We examined whether protein- and food-intake restrictions modulate the oxidized/reduced state of plasma albumin in Sprague-Dawley rats. Rats were fed a 3%, 5%, 10% or 20% casein diet for 2 weeks. The plasma albumin concentration significantly decreased with decreasing protein intake. However, no significant difference in plasma albumin concentration was seen between rats fed the 5% or 10% casein diet. In rats fed the 5% casein diet, the percentage of mercaptalbumin within total plasma albumin was significantly lower and that of nonmercaptalbumin-1 was significantly higher than in rats fed the 10% casein diet. In experiments with food-intake restriction for 2 weeks, rats were fed 50% or 75% of the amount of a 20% casein diet consumed by control rats. The percentage of mercaptalbumin was significantly lower and that of nonmercaptalbumin-2 was significantly higher in rats with food-intake restriction than in control rats. When rats with malnutrition were refed with the 20% casein diet ad libitum, the percentage of mercaptalbumin rapidly increased. The change in the percentage of mercaptalbumin was correlated with the plasma transthyretin concentration. These results indicate that the oxidized/reduced state of plasma albumin may be applied as a sensitive marker of nutritional status reflecting dietary pattern.
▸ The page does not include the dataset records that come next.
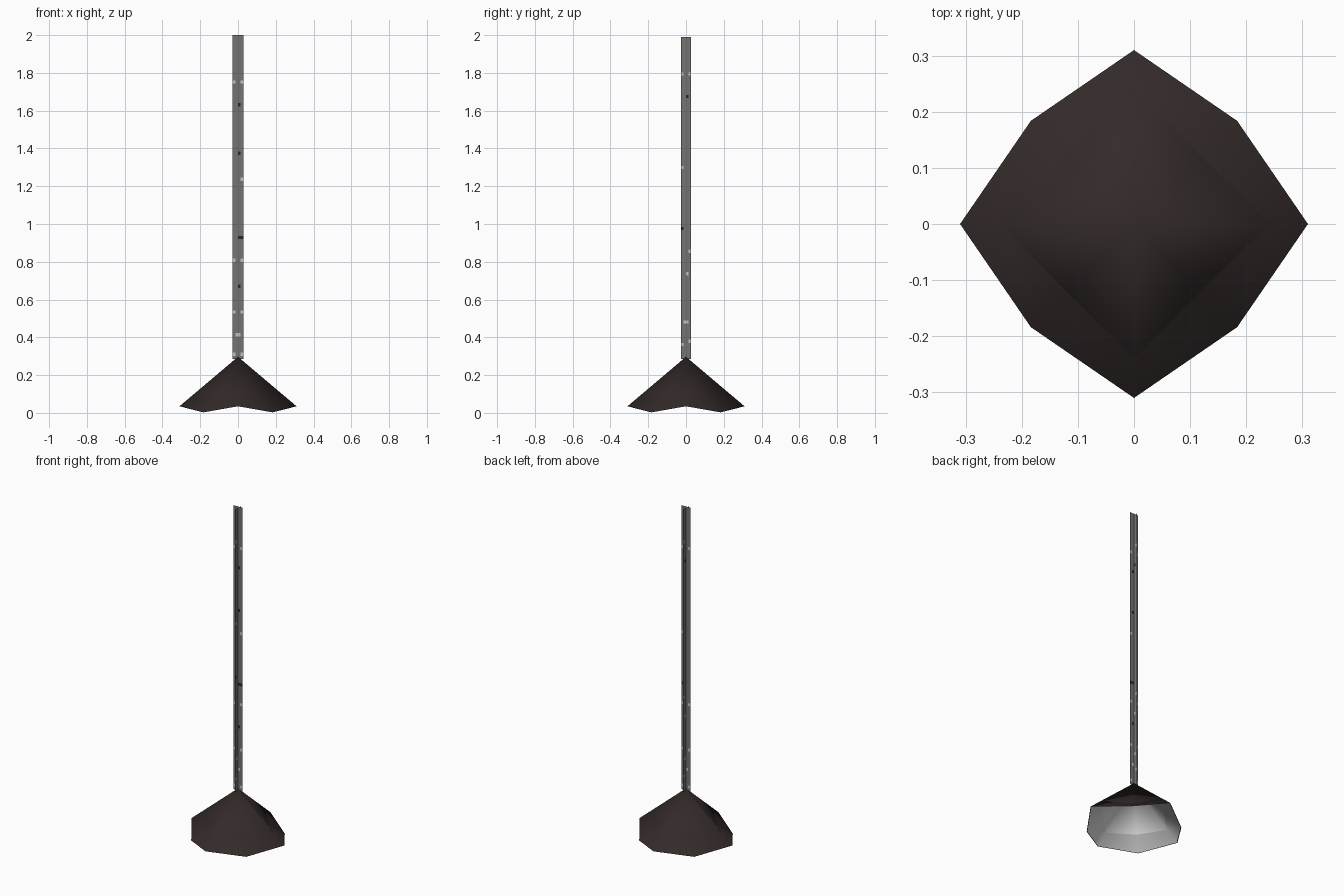
import bpy, bmesh
from math import pi, sin, cos

cube = bpy.data.objects.get("Cube")
if cube:
    bpy.data.objects.remove(cube)


def material(name, colour):
    mat = bpy.data.materials.new(name)
    mat.use_nodes = True
    mat.diffuse_color = (*colour, 1)
    mat.node_tree.nodes["Principled BSDF"].inputs["Base Color"].default_value = (*colour, 1)
    return mat


dark_brown = material("dark brown", (0.033, 0.0235, 0.0225))
white = material("white", (0.8, 0.8, 0.8))
grey = material("grey metal", (0.18, 0.17, 0.17))
light_grey = material("light grey", (0.55, 0.55, 0.55))
black = material("black", (0.02, 0.018, 0.018))


def finish(name, bm, mats, smooth):
    mesh = bpy.data.meshes.new(name)
    bm.to_mesh(mesh)
    bm.free()
    for mat in mats:
        mesh.materials.append(mat)
    for poly in mesh.polygons:
        poly.use_smooth = smooth
    obj = bpy.data.objects.new(name, mesh)
    bpy.context.collection.objects.link(obj)


# Eight points, alternating between the axes and the diagonals
def ring(bm, axis_point, diagonal_point, scale):
    verts = []
    for i in range(8):
        radius, z = diagonal_point if i % 2 else axis_point
        angle = pi * i / 4
        verts.append(bm.verts.new((radius * scale * cos(angle),
                                   radius * scale * sin(angle), z)))
    return verts


# Lampshade: a four-sided cone with slightly hollow sides, and a flared rim
def shade(prefix, mat, scale, drop, inward):
    cone, rim = bmesh.new(), bmesh.new()
    square = ((0.24, 0.094 - drop), (0.17, 0.072 - drop), scale)
    apex = cone.verts.new((0, 0, 0.297 - drop))
    base = ring(cone, *square)
    upper = ring(rim, *square)
    lower = ring(rim, (0.31, 0.035), (0.26, 0.003), scale)
    for i in range(8):
        j = (i + 1) % 8
        cone.faces.new((apex, base[i], base[j]))
        # Each rim panel folds along the line to its diagonal point
        if i % 2:
            rim.faces.new((upper[i], lower[i], upper[j]))
            rim.faces.new((upper[j], lower[i], lower[j]))
        else:
            rim.faces.new((upper[i], lower[i], lower[j]))
            rim.faces.new((upper[i], lower[j], upper[j]))
    for part, bm in (("cone", cone), ("rim", rim)):
        if inward:
            bmesh.ops.reverse_faces(bm, faces=bm.faces[:])
        finish(prefix + "_" + part, bm, [mat], True)


shade("shade_outer", dark_brown, 1.0, 0.0, False)
shade("shade_inner", white, 0.985, 0.004, True)


# Hanging rod: two crossed flat strips with small worn marks
def strip(name, along_y, width, top, light, dark):
    bm = bmesh.new()
    bottom, columns, rows = 0.285, 4, 100
    step = (top - bottom) / rows
    grid = []
    for r in range(rows + 1):
        line = []
        for c in range(columns + 1):
            u = width * (c / columns - 0.5)
            z = bottom + r * step
            line.append(bm.verts.new((0, u, z) if along_y else (u, 0, z)))
        grid.append(line)
    marks = {}
    for index, spots in ((1, light), (2, dark)):
        for column, z in spots:
            marks[(column, int((z - bottom) / step))] = index
    for r in range(rows):
        for c in range(columns):
            face = bm.faces.new((grid[r][c], grid[r][c + 1],
                                 grid[r + 1][c + 1], grid[r + 1][c]))
            face.material_index = marks.get((c, r), 0)
    finish(name, bm, [grey, light_grey, black], False)


strip("rod_front_strip", False, 0.058, 2.0,
      [(0, 1.75), (3, 1.75), (3, 1.24), (0, 0.8), (3, 0.8), (0, 0.54),
       (3, 0.54), (1, 0.41), (2, 0.41), (0, 0.31), (3, 0.31)],
      [(2, 1.63), (2, 1.38), (2, 0.92), (3, 0.92), (2, 0.67)])
strip("rod_side_strip", True, 0.054, 1.99,
      [(0, 1.8), (3, 1.79), (0, 1.3), (3, 0.86), (2, 0.73), (1, 0.48),
       (2, 0.48), (3, 0.38), (0, 0.36)],
      [(2, 1.68), (0, 0.98)])
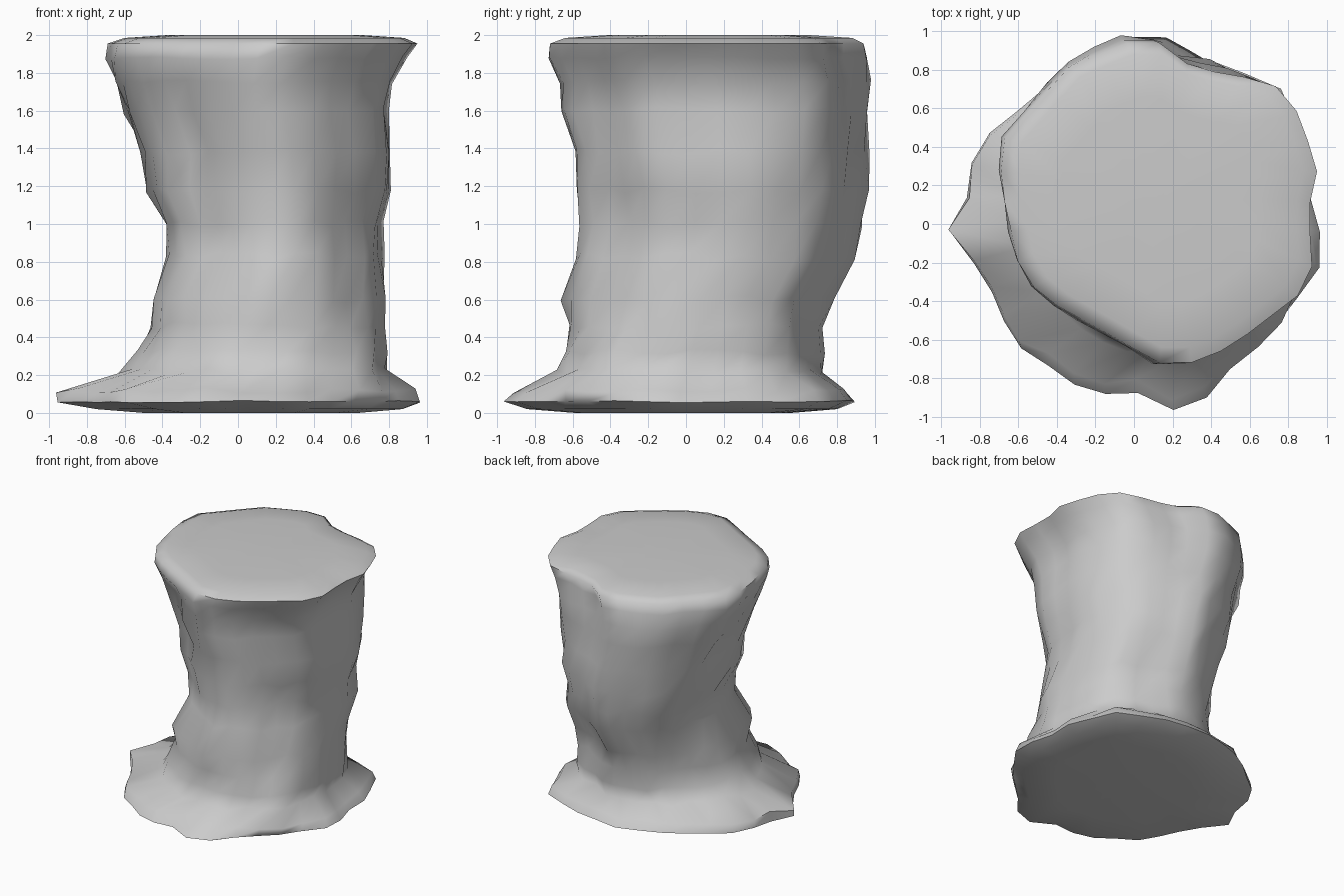
import bpy, bmesh, math, random

if "Cube" in bpy.data.objects:
    bpy.data.objects.remove(bpy.data.objects["Cube"], do_unlink=True)
random.seed(4)
SIDES = 32

stone = bpy.data.materials.new("grey stone")
stone.use_nodes = True
grey = (0.6, 0.6, 0.6, 1)
stone.diffuse_color = grey
stone.node_tree.nodes["Principled BSDF"].inputs["Base Color"].default_value = grey

# Outlines of the overhanging rim and of the spreading foot
RIM = [(-.7, .43), (-.7, .2), (-.61, -.2), (-.5, -.37), (-.1, -.59), (.12, -.72), (.3, -.72),
       (.5, -.64), (.88, -.35), (.95, -.16), (.9, .03), (.96, .3), (.82, .67), (.7, .75),
       (.3, .82), (.15, .95), (-.05, .95), (-.35, .82)]
FOOT = [(-.97, -.05), (-.88, .1), (-.87, .28), (-.76, .46), (-.4, .75), (0, .88), (.4, .82),
        (.72, .7), (.87, .35), (.88, .05), (.96, -.16), (.73, -.5), (.45, -.75), (.28, -.97),
        (.2, -.97), (0, -.87), (-.24, -.88), (-.62, -.63), (-.8, -.25)]


def resample(points):
    """Cut an outline with evenly spaced rays from its middle."""
    cx, cy = (0.5 * (min(p[i] for p in points) + max(p[i] for p in points)) for i in (0, 1))
    rel = [(x - cx, y - cy) for x, y in points]
    out = []
    for k in range(SIDES):
        a = math.tau * k / SIDES
        dx, dy = math.cos(a), math.sin(a)
        hits = []
        for (x1, y1), (x2, y2) in zip(rel, rel[1:] + rel[:1]):
            ex, ey = x2 - x1, y2 - y1
            det = ex * dy - ey * dx
            if abs(det) > 1e-9:
                t = (ex * y1 - ey * x1) / det
                s = (dx * y1 - dy * x1) / det
                if t > 0 and -1e-6 <= s <= 1 + 1e-6:
                    hits.append(t)
        r = max(hits)
        out.append((dx * r, dy * r))
    return out


def fit(points, box):
    """Place an outline between left, right, front and back limits."""
    res = []
    for axis in (0, 1):
        vals = [p[axis] for p in points]
        lo, hi = min(vals), max(vals)
        a, b = box[2 * axis:2 * axis + 2]
        res.append([a + (v - lo) / (hi - lo) * (b - a) for v in vals])
    return list(zip(*res))


rim, foot = resample(RIM), resample(FOOT)
shaft = [(math.cos(math.tau * k / SIDES), math.sin(math.tau * k / SIDES)) for k in range(SIDES)]

# Height, limits in x and y, share of foot outline, share of rim outline, roughness
RINGS = [
    (.02, -.75, .87, -.84, .8, 1, 0, 0),
    (.06, -.96, .96, -.97, .9, 1, 0, .006),
    (.12, -.95, .93, -.9, .85, 1, 0, .015),
    (.22, -.62, .79, -.69, .72, .5, 0, .02),
    (.32, -.52, .79, -.65, .72, .2, 0, .02),
    (.46, -.46, .78, -.61, .74, 0, .2, .02),
    (.6, -.45, .78, -.63, .77, 0, .3, .02),
    (.83, -.38, .77, -.57, .89, 0, .4, .02),
    (1, -.4, .77, -.55, .92, 0, .5, .02),
    (1.18, -.49, .82, -.56, .95, 0, .6, .02),
    (1.38, -.52, .82, -.6, .96, 0, .7, .02),
    (1.6, -.61, .8, -.64, .97, 0, .8, .02),
    (1.75, -.66, .82, -.66, .97, 0, .9, .015),
    (1.88, -.7, .89, -.72, .95, 0, 1, .01),
    (1.955, -.69, .95, -.72, .94, 0, 1, 0),
    (1.985, -.6, .88, -.64, .88, 0, 1, 0),
]

# Bulges and hollows: direction in degrees, height, depth
DENTS = [(228, 1.45, -.07), (322, 1.1, -.05), (322, .6, -.05), (318, .25, .08), (265, .8, .03),
         (40, 1.3, -.05), (65, .6, -.05), (135, 1, .04), (160, .75, -.03), (215, .6, .03)]


def dent(angle, z):
    total = 0
    for deg, dz, amount in DENTS:
        d = (angle - math.radians(deg) + math.pi) % math.tau - math.pi
        total += amount * math.exp(-(d / .25) ** 2 - ((z - dz) / .25) ** 2)
    return total


bm = bmesh.new()
loops = []
for z, *box, f, r, rough in RINGS:
    base = fit(shaft, box)
    a, b = fit(foot, box), fit(rim, box)
    loop = []
    for k in range(SIDES):
        x, y = (base[k][i] * (1 - f - r) + a[k][i] * f + b[k][i] * r for i in (0, 1))
        ang = math.tau * k / SIDES
        push = dent(ang, z) * (rough > .012) + random.uniform(-rough, rough)
        dz = random.uniform(-rough, rough)
        loop.append(bm.verts.new((x + push * math.cos(ang), y + push * math.sin(ang), z + dz)))
    loops.append(loop)


def bridge(a, b):
    for k in range(SIDES):
        n = (k + 1) % SIDES
        bm.faces.new((a[k], a[n], b[n], b[k]))


def cap(loop, z):
    """Close an end with an inner ring and a fan."""
    cx, cy = (sum(v.co[i] for v in loop) / SIDES for i in (0, 1))
    inner = [bm.verts.new((cx + (v.co.x - cx) * .7, cy + (v.co.y - cy) * .7, z)) for v in loop]
    bridge(loop, inner)
    mid = bm.verts.new((cx, cy, z))
    for k in range(SIDES):
        bm.faces.new((inner[k], inner[(k + 1) % SIDES], mid))


# Trunk wall, then flat top and underside
for lower, upper in zip(loops, loops[1:]):
    bridge(lower, upper)
cap(loops[-1], 2)
cap(loops[0], 0)
bmesh.ops.recalc_face_normals(bm, faces=bm.faces)

mesh = bpy.data.meshes.new("rock_pillar")
bm.to_mesh(mesh)
bm.free()
mesh.materials.append(stone)
pillar = bpy.data.objects.new("rock_pillar", mesh)
bpy.context.collection.objects.link(pillar)
bpy.context.view_layer.objects.active = pillar
pillar.select_set(True)
bpy.ops.object.shade_smooth_by_angle(angle=math.radians(65))
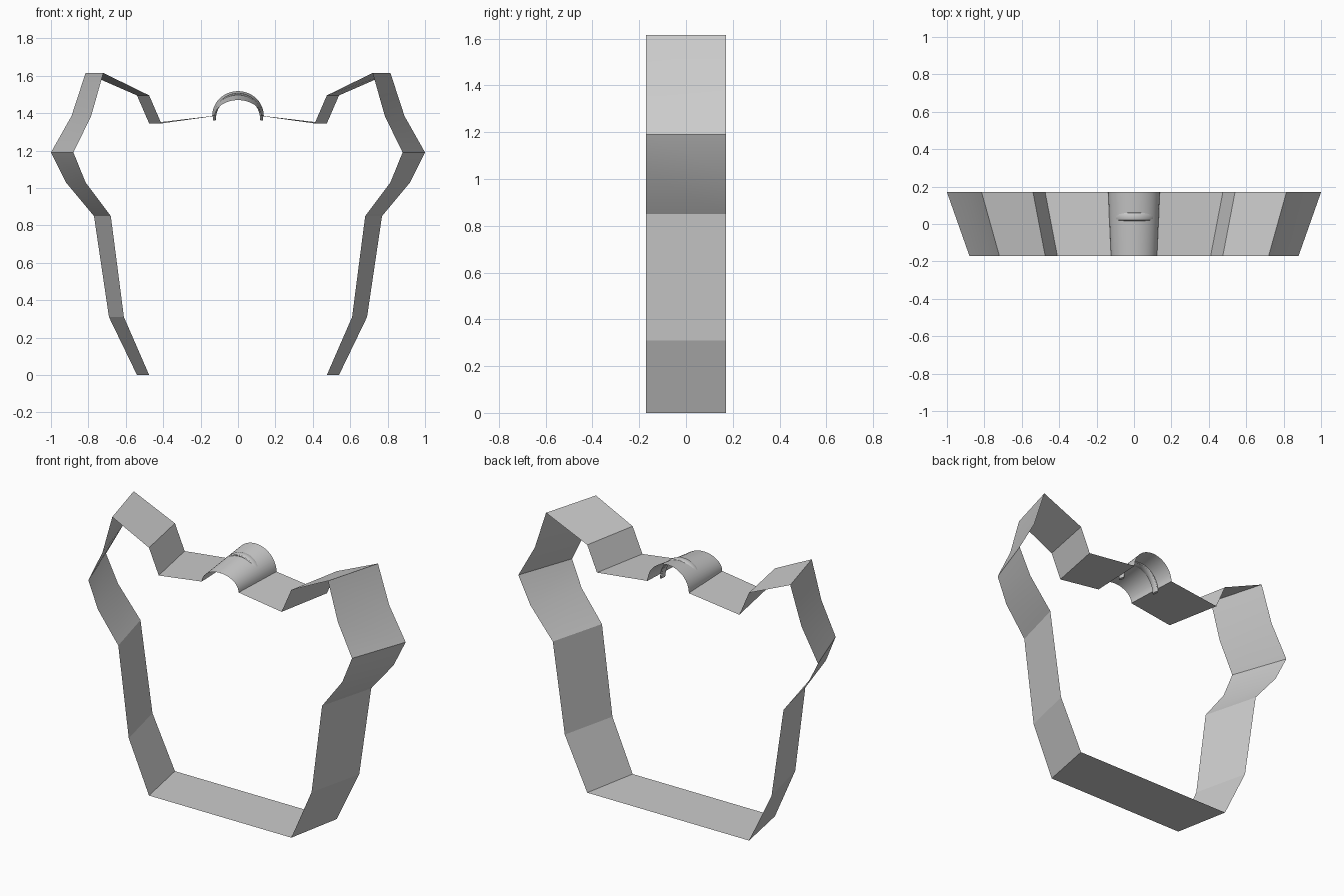
import bpy, bmesh, math

if "Cube" in bpy.data.objects:
    bpy.data.objects.remove(bpy.data.objects["Cube"])

HALF_DEPTH = 0.17


def make_object(name, rings, close_rows, close_cols, caps=False):
    """Skin a list of equal-length point rows."""
    bm = bmesh.new()
    rows = [[bm.verts.new(p) for p in row] for row in rings]
    n, m = len(rows), len(rows[0])
    for i in range(n if close_rows else n - 1):
        for j in range(m if close_cols else m - 1):
            a, b = rows[i], rows[(i + 1) % n]
            k = (j + 1) % m
            bm.faces.new((a[j], a[k], b[k], b[j]))
    if caps:
        bm.faces.new(rows[0])
        bm.faces.new(rows[-1])
    bmesh.ops.recalc_face_normals(bm, faces=bm.faces)
    mesh = bpy.data.meshes.new(name)
    bm.to_mesh(mesh)
    bm.free()
    obj = bpy.data.objects.new(name, mesh)
    bpy.context.collection.objects.link(obj)
    bpy.context.view_layer.objects.active = obj
    obj.select_set(True)
    bpy.ops.object.shade_smooth_by_angle(angle=math.radians(15))
    obj.select_set(False)
    return obj


# Right half of the outline: (back x, front x, z), bottom corner to arch foot
half = [(0.54, 0.475, 0.0), (0.69, 0.61, 0.31), (0.77, 0.68, 0.85),
        (0.92, 0.815, 1.03), (1.0, 0.88, 1.19), (0.89, 0.785, 1.385),
        (0.815, 0.72, 1.615), (0.54, 0.475, 1.495), (0.475, 0.41, 1.345)]

# Raised arch at the top, lower at the front than at the back
ARCH_STEPS = 24
back, front = [], []
for xb, xf, z in half:
    back.append((xb, HALF_DEPTH, z))
    front.append((xf, -HALF_DEPTH, z))
for i in range(ARCH_STEPS + 1):
    t = math.pi * i / ARCH_STEPS
    c, s = math.cos(t), math.sin(t)
    back.append((0.138 * c, HALF_DEPTH, 1.385 + 0.133 * s))
    front.append((0.123 * c, -HALF_DEPTH, 1.385 + 0.085 * s))
for xb, xf, z in reversed(half):
    back.append((-xb, HALF_DEPTH, z))
    front.append((-xf, -HALF_DEPTH, z))

# Open band, one closed loop around the outline
make_object("outline_band", [back, front], False, True)

# Thin hanging loop that hugs the arch
loop = []
for i in range(25):
    t = math.pi * i / 24
    row = []
    for j in range(12):
        a = 2 * math.pi * j / 12
        r = 0.008 * math.cos(a)
        row.append(((0.127 + r) * math.cos(t), 0.04 + 0.023 * math.sin(a),
                    1.362 + (0.138 + r) * math.sin(t)))
    loop.append(row)
make_object("hanging_loop", loop, False, True, caps=True)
Multiple free-radical scavenging (MULTIS) activity in cattle and human sera was evaluated with electron spin resonance spectroscopy. Scavenging rates against six active species, namely hydroxyl radical, superoxide anion, alkoxyl radical, alkylperoxyl radical, methyl radical, and singlet oxygen were quantified. The difference in the electron spin resonance signal intensity in the presence and absence of the serum was converted into the scavenging rates. Comparative MULTIS measurements were made in sera from eight beef cattle, three fetal calves and fifteen healthy human volunteers. Further, we determined the MULTIS value of albumin, the most abundant component in serum. MULTIS values in cattle sera indicated higher scavenging activity against most free radical species tested than human sera. In particular, cattle serum scavenging activities against superoxide and methyl radical were higher than human serum by 2.6 and 3.7 fold, respectively. In cattle serum, albumin appears to play a dominant role in MULTIS activity, but in human serum that is not the case. Previous data indicated that the abundance of uric acid in bovine blood is nearly 80% less than humans; however, this difference does not explain the deviation in MULTIS profile.